[Supplied entries]:
--- START ---

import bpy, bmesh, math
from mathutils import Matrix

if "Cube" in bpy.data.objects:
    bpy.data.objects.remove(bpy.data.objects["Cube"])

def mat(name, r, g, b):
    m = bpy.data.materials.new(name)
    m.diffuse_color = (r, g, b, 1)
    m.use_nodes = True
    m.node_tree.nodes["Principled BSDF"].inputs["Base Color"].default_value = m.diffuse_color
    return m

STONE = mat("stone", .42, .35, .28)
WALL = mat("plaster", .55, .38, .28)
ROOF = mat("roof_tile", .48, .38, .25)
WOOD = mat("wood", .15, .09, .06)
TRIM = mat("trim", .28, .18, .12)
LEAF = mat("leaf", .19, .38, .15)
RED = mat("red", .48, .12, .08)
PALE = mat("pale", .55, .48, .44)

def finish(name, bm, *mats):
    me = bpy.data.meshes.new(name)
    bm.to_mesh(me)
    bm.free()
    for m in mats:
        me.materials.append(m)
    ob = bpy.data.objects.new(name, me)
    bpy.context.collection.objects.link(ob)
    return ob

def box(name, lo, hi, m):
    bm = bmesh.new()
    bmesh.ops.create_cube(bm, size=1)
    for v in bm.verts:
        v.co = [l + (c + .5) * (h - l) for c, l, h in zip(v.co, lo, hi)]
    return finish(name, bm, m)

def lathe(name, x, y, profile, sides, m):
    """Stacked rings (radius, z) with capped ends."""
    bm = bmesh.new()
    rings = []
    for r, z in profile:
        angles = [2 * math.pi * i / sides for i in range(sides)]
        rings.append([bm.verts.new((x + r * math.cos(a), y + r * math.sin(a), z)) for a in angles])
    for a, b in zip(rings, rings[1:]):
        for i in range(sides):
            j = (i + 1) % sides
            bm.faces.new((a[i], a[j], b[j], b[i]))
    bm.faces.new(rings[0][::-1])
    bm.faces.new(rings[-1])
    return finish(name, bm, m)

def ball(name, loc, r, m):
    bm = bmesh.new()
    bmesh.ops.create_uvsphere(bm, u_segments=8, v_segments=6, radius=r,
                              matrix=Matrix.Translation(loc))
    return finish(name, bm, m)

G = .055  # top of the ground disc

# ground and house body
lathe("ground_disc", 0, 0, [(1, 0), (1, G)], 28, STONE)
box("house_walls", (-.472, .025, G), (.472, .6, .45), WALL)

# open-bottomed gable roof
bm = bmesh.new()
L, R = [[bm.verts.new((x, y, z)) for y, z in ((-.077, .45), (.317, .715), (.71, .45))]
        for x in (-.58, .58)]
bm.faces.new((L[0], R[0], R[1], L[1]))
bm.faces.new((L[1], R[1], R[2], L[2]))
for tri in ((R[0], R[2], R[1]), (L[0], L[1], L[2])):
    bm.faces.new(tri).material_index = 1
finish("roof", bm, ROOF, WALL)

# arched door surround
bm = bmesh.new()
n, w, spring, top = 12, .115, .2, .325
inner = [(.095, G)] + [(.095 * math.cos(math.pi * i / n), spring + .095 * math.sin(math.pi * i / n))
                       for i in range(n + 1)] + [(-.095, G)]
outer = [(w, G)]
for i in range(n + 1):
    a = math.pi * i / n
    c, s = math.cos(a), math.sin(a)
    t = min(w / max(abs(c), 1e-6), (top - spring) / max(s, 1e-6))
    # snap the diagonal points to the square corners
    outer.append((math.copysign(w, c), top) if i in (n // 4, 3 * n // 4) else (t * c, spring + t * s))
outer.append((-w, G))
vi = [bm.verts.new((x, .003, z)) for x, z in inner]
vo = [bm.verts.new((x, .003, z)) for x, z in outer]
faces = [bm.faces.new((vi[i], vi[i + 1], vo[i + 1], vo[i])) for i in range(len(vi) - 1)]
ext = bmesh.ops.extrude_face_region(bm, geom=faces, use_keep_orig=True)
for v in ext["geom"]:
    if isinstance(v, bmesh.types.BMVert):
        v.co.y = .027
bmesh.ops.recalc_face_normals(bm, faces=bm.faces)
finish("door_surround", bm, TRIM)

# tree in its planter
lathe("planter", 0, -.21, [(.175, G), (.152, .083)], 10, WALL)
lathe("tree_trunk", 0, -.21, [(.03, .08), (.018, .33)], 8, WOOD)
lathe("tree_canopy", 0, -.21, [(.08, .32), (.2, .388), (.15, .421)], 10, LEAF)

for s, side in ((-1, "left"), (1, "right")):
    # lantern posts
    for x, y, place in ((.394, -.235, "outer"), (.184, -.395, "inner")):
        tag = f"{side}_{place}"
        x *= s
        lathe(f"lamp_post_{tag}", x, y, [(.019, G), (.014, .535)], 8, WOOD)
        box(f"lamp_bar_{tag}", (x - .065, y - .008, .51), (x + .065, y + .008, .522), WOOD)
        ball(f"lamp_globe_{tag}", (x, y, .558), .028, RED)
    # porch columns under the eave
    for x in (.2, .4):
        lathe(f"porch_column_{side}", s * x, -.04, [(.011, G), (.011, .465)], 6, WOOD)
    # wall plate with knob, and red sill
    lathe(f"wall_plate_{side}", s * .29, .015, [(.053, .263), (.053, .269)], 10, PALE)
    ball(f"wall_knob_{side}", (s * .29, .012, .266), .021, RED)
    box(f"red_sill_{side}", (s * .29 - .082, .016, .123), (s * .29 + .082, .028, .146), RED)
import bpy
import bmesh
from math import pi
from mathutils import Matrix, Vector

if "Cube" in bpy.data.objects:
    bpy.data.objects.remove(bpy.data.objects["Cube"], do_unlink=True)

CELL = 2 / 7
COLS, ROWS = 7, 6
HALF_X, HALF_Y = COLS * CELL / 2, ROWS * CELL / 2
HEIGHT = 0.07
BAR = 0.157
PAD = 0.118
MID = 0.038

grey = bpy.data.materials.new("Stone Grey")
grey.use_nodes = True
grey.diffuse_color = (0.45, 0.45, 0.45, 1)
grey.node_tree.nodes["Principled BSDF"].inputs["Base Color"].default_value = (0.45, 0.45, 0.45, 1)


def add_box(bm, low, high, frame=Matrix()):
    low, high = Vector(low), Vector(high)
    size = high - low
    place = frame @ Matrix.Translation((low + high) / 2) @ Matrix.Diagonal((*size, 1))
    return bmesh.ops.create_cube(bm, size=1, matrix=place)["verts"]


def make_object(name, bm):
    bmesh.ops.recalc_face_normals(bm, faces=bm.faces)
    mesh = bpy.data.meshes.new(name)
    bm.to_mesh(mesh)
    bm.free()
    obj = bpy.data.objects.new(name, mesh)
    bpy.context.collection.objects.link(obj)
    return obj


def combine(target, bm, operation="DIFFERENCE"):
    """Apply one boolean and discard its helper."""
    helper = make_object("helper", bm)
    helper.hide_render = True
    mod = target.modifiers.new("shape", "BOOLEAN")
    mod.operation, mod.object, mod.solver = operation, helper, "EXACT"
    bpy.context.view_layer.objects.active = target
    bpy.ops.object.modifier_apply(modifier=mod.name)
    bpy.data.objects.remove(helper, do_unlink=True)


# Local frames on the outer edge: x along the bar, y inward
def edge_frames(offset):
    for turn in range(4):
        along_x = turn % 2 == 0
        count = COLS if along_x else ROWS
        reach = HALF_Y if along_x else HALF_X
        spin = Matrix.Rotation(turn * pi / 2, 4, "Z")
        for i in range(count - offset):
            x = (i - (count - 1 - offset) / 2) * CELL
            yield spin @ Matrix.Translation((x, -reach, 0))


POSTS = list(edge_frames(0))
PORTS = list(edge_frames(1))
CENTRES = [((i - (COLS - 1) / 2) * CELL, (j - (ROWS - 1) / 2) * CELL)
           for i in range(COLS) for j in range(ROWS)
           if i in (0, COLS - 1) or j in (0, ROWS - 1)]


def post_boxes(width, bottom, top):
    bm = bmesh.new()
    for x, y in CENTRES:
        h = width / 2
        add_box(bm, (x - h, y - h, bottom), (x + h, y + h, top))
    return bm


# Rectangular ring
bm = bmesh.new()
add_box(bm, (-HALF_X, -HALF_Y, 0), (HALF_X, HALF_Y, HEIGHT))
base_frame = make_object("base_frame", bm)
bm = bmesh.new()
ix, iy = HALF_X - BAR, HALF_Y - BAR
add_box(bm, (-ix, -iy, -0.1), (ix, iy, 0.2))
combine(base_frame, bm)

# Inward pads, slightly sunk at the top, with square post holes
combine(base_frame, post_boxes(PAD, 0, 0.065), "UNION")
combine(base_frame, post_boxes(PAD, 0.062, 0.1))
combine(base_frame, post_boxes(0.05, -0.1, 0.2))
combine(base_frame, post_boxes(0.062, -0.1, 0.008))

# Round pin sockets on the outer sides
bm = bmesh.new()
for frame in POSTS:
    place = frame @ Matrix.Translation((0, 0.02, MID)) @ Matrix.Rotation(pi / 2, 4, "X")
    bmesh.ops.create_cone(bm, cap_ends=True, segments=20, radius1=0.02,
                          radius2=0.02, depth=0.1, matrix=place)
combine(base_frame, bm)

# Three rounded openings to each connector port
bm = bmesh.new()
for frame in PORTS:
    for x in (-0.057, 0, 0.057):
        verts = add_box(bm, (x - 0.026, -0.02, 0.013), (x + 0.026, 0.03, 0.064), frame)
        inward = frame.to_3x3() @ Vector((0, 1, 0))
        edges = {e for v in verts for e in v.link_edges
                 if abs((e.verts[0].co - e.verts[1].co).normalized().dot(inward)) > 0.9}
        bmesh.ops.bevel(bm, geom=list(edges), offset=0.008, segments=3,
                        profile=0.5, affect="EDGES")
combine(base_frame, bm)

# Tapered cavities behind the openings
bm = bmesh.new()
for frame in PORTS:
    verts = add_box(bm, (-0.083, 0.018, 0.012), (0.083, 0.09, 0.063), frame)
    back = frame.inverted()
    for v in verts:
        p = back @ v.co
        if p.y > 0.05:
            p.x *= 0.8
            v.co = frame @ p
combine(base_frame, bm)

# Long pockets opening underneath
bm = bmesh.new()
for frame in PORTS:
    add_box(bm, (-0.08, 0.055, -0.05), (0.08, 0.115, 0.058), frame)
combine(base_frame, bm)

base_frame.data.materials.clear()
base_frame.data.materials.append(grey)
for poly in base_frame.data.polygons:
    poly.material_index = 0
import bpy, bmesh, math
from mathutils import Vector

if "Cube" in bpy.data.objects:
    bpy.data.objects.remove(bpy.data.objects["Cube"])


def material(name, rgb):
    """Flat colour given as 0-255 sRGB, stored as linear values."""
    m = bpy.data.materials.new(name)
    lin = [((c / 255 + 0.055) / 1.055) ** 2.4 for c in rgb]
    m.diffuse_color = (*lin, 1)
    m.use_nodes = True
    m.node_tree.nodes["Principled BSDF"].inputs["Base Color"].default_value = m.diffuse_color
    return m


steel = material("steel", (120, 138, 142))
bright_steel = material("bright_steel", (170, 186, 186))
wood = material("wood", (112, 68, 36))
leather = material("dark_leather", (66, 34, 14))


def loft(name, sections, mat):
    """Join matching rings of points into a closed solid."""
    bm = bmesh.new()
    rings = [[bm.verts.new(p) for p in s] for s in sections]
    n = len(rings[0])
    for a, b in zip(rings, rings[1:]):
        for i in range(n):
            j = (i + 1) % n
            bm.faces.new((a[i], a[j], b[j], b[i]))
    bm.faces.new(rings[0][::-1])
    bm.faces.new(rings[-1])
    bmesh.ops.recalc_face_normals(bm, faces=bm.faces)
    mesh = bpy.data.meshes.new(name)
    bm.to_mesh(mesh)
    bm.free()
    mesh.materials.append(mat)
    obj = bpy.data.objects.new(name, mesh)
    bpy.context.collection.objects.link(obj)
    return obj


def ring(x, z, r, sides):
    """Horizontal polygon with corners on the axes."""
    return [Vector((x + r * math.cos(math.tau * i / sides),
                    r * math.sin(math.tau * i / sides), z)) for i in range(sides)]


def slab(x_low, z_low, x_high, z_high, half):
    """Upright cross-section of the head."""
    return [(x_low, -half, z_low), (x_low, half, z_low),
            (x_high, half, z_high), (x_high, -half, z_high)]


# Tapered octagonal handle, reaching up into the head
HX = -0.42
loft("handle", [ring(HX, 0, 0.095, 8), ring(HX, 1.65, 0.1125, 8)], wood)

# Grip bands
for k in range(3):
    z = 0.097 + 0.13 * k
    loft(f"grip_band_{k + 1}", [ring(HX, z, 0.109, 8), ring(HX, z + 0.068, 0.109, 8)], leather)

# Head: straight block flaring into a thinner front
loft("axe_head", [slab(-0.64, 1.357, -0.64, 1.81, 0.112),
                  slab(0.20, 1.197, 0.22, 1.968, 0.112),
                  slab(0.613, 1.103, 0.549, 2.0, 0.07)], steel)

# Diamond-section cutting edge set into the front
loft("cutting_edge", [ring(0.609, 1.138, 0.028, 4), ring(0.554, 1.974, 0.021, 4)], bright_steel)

--- END ---

[Activity]: Search the data above for the word "Vector", then gather each line in which it appears.

[Result for this exercise]:
from mathutils import Matrix, Vector
    low, high = Vector(low), Vector(high)
        inward = frame.to_3x3() @ Vector((0, 1, 0))
from mathutils import Vector
    return [Vector((x + r * math.cos(math.tau * i / sides),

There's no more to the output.